**Material to process:**
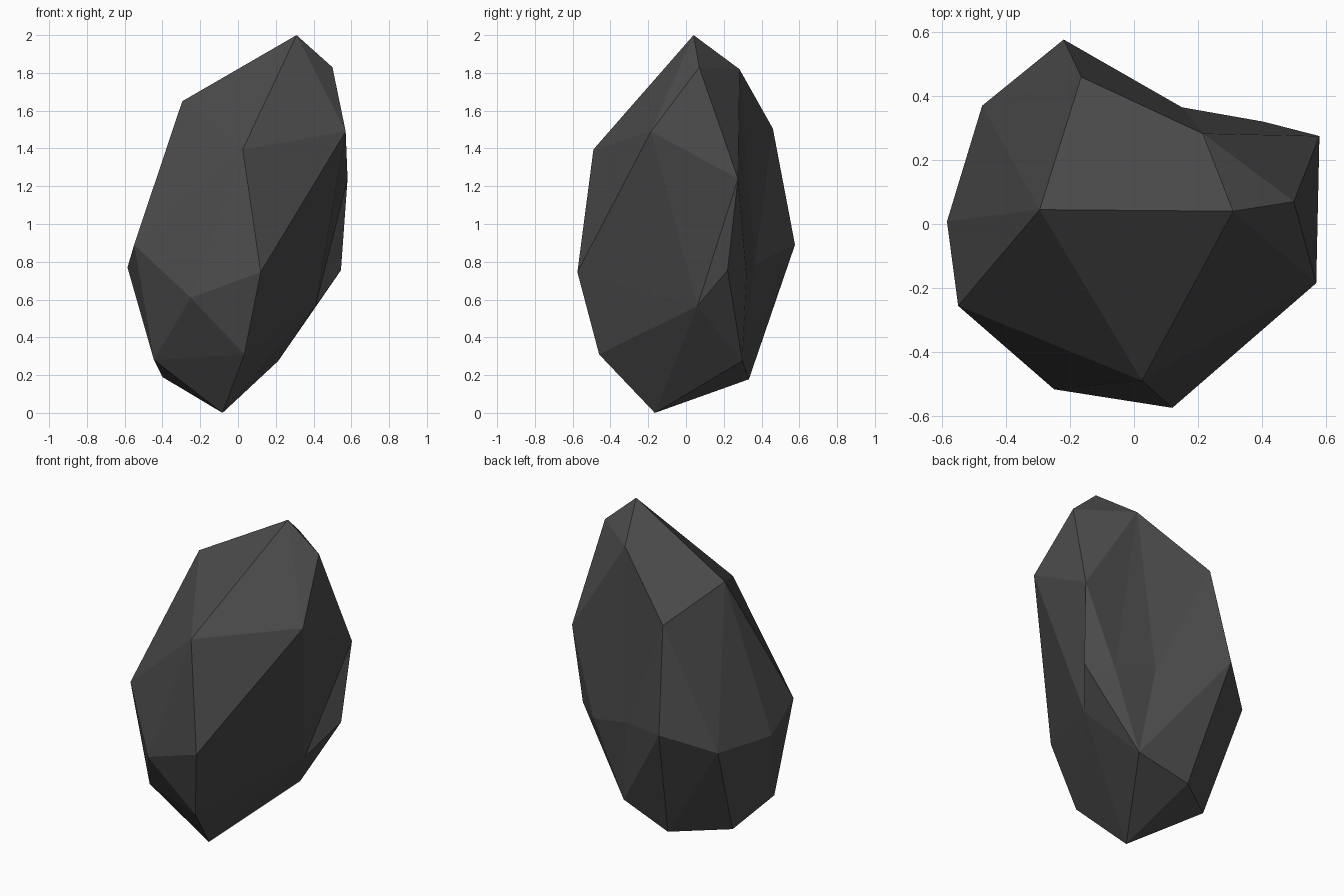
import bpy
import bmesh

if "Cube" in bpy.data.objects:
    bpy.data.objects.remove(bpy.data.objects["Cube"])

# Corner points of the faceted stone, grouped by height
corners = {
    # crown
    "A": (0.31, 0.04, 2.0), "B": (0.50, 0.07, 1.83), "C": (-0.295, 0.045, 1.65),
    "D": (0.025, -0.49, 1.395), "E": (0.57, -0.185, 1.49), "F": (0.215, 0.283, 1.82),
    "G": (-0.165, 0.46, 1.505),
    # waist
    "H": (0.58, 0.275, 1.24), "I": (-0.22, 0.577, 0.89), "J": (-0.585, 0.008, 0.77),
    "K": (-0.55, -0.256, 0.89), "L": (0.12, -0.575, 0.745), "M": (-0.25, -0.517, 0.61),
    "S": (0.41, 0.06, 0.565), "T": (0.545, 0.22, 0.755), "U": (0.15, 0.365, 0.79),
    "V": (0.405, 0.32, 0.73), "W": (-0.475, 0.37, 0.77),
    # foot
    "N": (0.033, -0.46, 0.31), "O": (-0.445, -0.22, 0.28), "P": (-0.40, 0.12, 0.19),
    "R": (0.213, 0.298, 0.275), "X": (-0.11, 0.333, 0.178), "Q": (-0.082, -0.165, 0.0),
}

bm = bmesh.new()
v = {name: bm.verts.new(co) for name, co in corners.items()}


def fan(center, ring):
    """Facets all the way round one corner."""
    for a, b in zip(ring, ring[1:] + ring[0]):
        bm.faces.new((v[center], v[a], v[b]))


def strip(path):
    """Zig-zag band of facets between fans."""
    for a, b, c in zip(path, path[1:], path[2:]):
        bm.faces.new((v[a], v[b], v[c]))


fan("A", "CDEBFG")   # peak
fan("Q", "NOPXRS")   # base
fan("H", "BESTVF")   # right shoulder
fan("W", "CGIXPJ")   # back left
fan("M", "DKONL")    # front left
fan("U", "FVRIG")    # back hollow
for path in ("DCKJOP", "DELSN", "STRV", "IRX"):
    strip(path)

bmesh.ops.recalc_face_normals(bm, faces=bm.faces[:])
mesh = bpy.data.meshes.new("rock")
bm.to_mesh(mesh)
bm.free()

# Single dark stone colour
stone = bpy.data.materials.new("dark grey stone")
stone.diffuse_color = (0.07, 0.07, 0.07, 1.0)
stone.use_nodes = True
stone.node_tree.nodes["Principled BSDF"].inputs["Base Color"].default_value = stone.diffuse_color
mesh.materials.append(stone)

rock = bpy.data.objects.new("rock", mesh)
bpy.context.collection.objects.link(rock)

**Exercise aim:** In the records above, find the line containing "bm = bmesh.new()" and output every line from the first through that one, exactly, omitting pictures.

**Answer to the exercise:**
import bpy
import bmesh

if "Cube" in bpy.data.objects:
    bpy.data.objects.remove(bpy.data.objects["Cube"])

# Corner points of the faceted stone, grouped by height
corners = {
    # crown
    "A": (0.31, 0.04, 2.0), "B": (0.50, 0.07, 1.83), "C": (-0.295, 0.045, 1.65),
    "D": (0.025, -0.49, 1.395), "E": (0.57, -0.185, 1.49), "F": (0.215, 0.283, 1.82),
    "G": (-0.165, 0.46, 1.505),
    # waist
    "H": (0.58, 0.275, 1.24), "I": (-0.22, 0.577, 0.89), "J": (-0.585, 0.008, 0.77),
    "K": (-0.55, -0.256, 0.89), "L": (0.12, -0.575, 0.745), "M": (-0.25, -0.517, 0.61),
    "S": (0.41, 0.06, 0.565), "T": (0.545, 0.22, 0.755), "U": (0.15, 0.365, 0.79),
    "V": (0.405, 0.32, 0.73), "W": (-0.475, 0.37, 0.77),
    # foot
    "N": (0.033, -0.46, 0.31), "O": (-0.445, -0.22, 0.28), "P": (-0.40, 0.12, 0.19),
    "R": (0.213, 0.298, 0.275), "X": (-0.11, 0.333, 0.178), "Q": (-0.082, -0.165, 0.0),
}

bm = bmesh.new()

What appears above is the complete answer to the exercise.